Visitors to the Center will view a series of short videos that tell the story of the family, explore 150 years of change along Main Street, celebrate the richness of Hartford’s Victorian heritage and zero in on 1854, the year when Hartford artist Joseph Ropes created a celebrated panoramic view of a city then in the midst of rapid industrialization.
The Center’s Aetna Gallery, which will feature changing exhibitions, opens with “Main Street, Then and Now,” offering fascinating views of Main Street as contrasted in contemporary photos and historic post cards, stereographs, and related images.

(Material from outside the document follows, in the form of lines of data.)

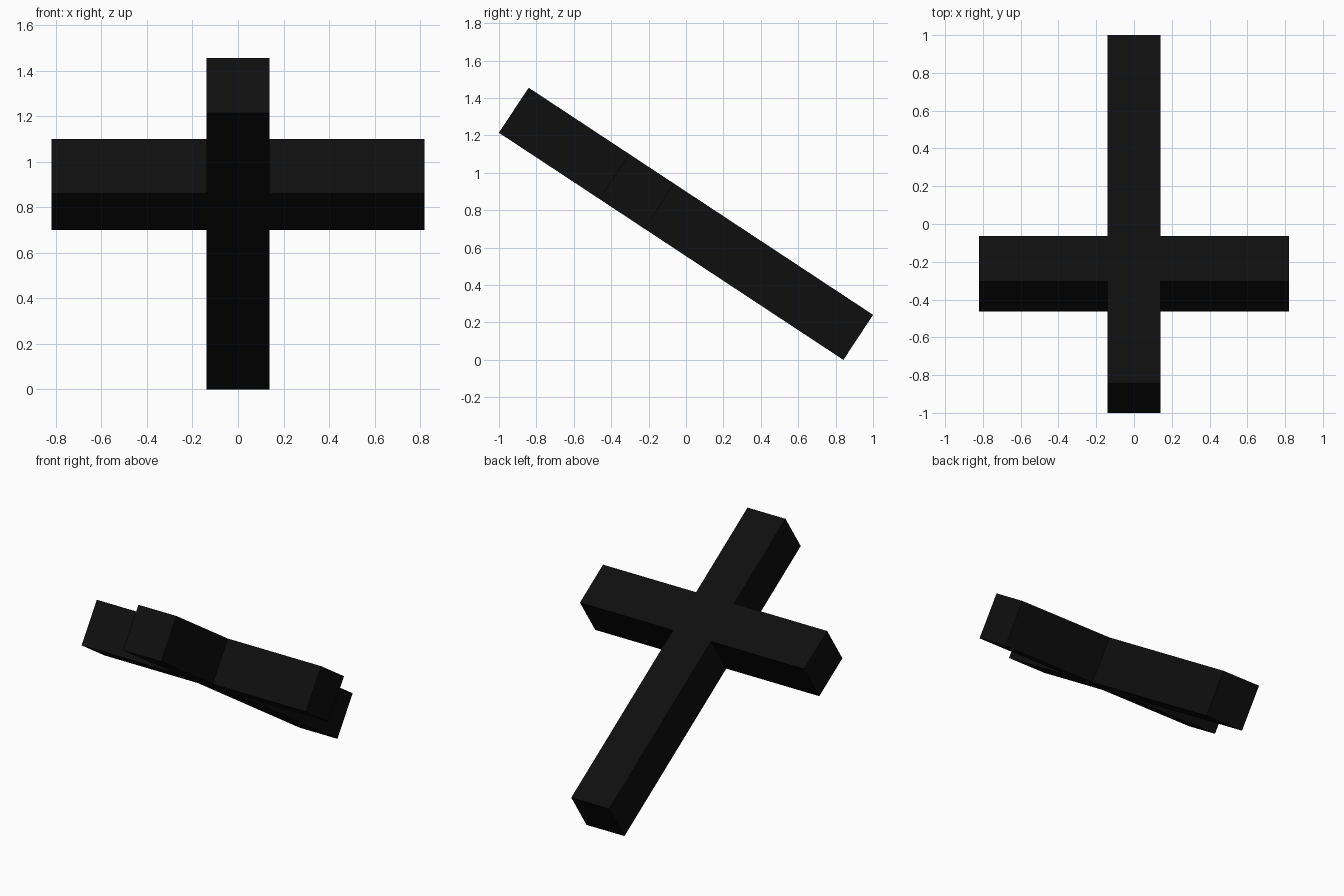
import bpy, bmesh, math

cube = bpy.data.objects.get("Cube")
if cube:
    bpy.data.objects.remove(cube, do_unlink=True)

# Near-black matte finish
black = bpy.data.materials.new("near_black")
black.use_nodes = True
colour = (0.0045, 0.0045, 0.0045, 1)
black.diffuse_color = colour
shader = next(n for n in black.node_tree.nodes if n.type == 'BSDF_PRINCIPLED')
shader.inputs["Base Color"].default_value = colour

LENGTH, THICK = 2.206, 0.2885
POST_HALF, ARM_HALF = 0.139, 0.82
ARM_Y = -0.315
TILT = math.radians(-33.4)

# Right half of the cross outline, from the top end to the foot
half = [
    (POST_HALF, -LENGTH / 2),
    (POST_HALF, ARM_Y - THICK / 2), (ARM_HALF, ARM_Y - THICK / 2),
    (ARM_HALF, ARM_Y + THICK / 2), (POST_HALF, ARM_Y + THICK / 2),
    (POST_HALF, LENGTH / 2),
]
outline = half + [(-x, y) for x, y in reversed(half)]

# Extrude the mirrored outline into one solid
bm = bmesh.new()
base = bm.faces.new([bm.verts.new((x, y, -THICK / 2)) for x, y in outline])
solid = bmesh.ops.extrude_face_region(bm, geom=[base], use_keep_orig=True)
top = [v for v in solid["geom"] if isinstance(v, bmesh.types.BMVert)]
bmesh.ops.translate(bm, verts=top, vec=(0, 0, THICK))
bmesh.ops.recalc_face_normals(bm, faces=bm.faces)

mesh = bpy.data.meshes.new("cross")
bm.to_mesh(mesh)
bm.free()
mesh.materials.append(black)

# Lean the cross so its foot rests on the ground at the back
cross = bpy.data.objects.new("cross", mesh)
bpy.context.collection.objects.link(cross)
cross.rotation_euler.x = TILT
cross.location.z = (LENGTH * math.sin(-TILT) + THICK * math.cos(TILT)) / 2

A permanent back-porch exhibition, “Oasis on Main Street,” examines the history and evolution of the site’s architect-designed ornamental garden.
On Sunday June 16 – Father’s Day – of the opening weekend, Victorian refreshments will be served and A & L director Bill Hosley and curator Beverly Lucas will present the house beginning at 1 pm.
Major funders for the project include the Hartford Foundation for Public Giving, the Connecticut Humanities Council, the State of Connecticut, the Aetna Foundation, Fleet Bank, the Hartford Courant Foundation, the Auerbach Foundation, the Connecticut Energy Foundation, The Hartford, United Technologies, the Connecticut Historical Commission, Carse/Hall/Robinson Foundations, the Maximillian E. and Marion O. Hoffman Foundation, the Mortensen Foundation, the Greater Hartford Arts Council, and A& L’s trustees, members and friends.
The Butler-McCook House & Garden and the Main Street History Center are at 396 Main Street. There is free on-site parking at the 59 South Prospect Street entrance.
The House is open year-round Wednesday through Saturday, 10 am to 4 pm and Sunday, 1 to 4 pm, and till 8 pm the first Thursday of every month. The last tour starts at 4 pm.
5 Church Hill Road / Newtown, CT 06470
Mon - Fri / 8:00 am - 5:01 pm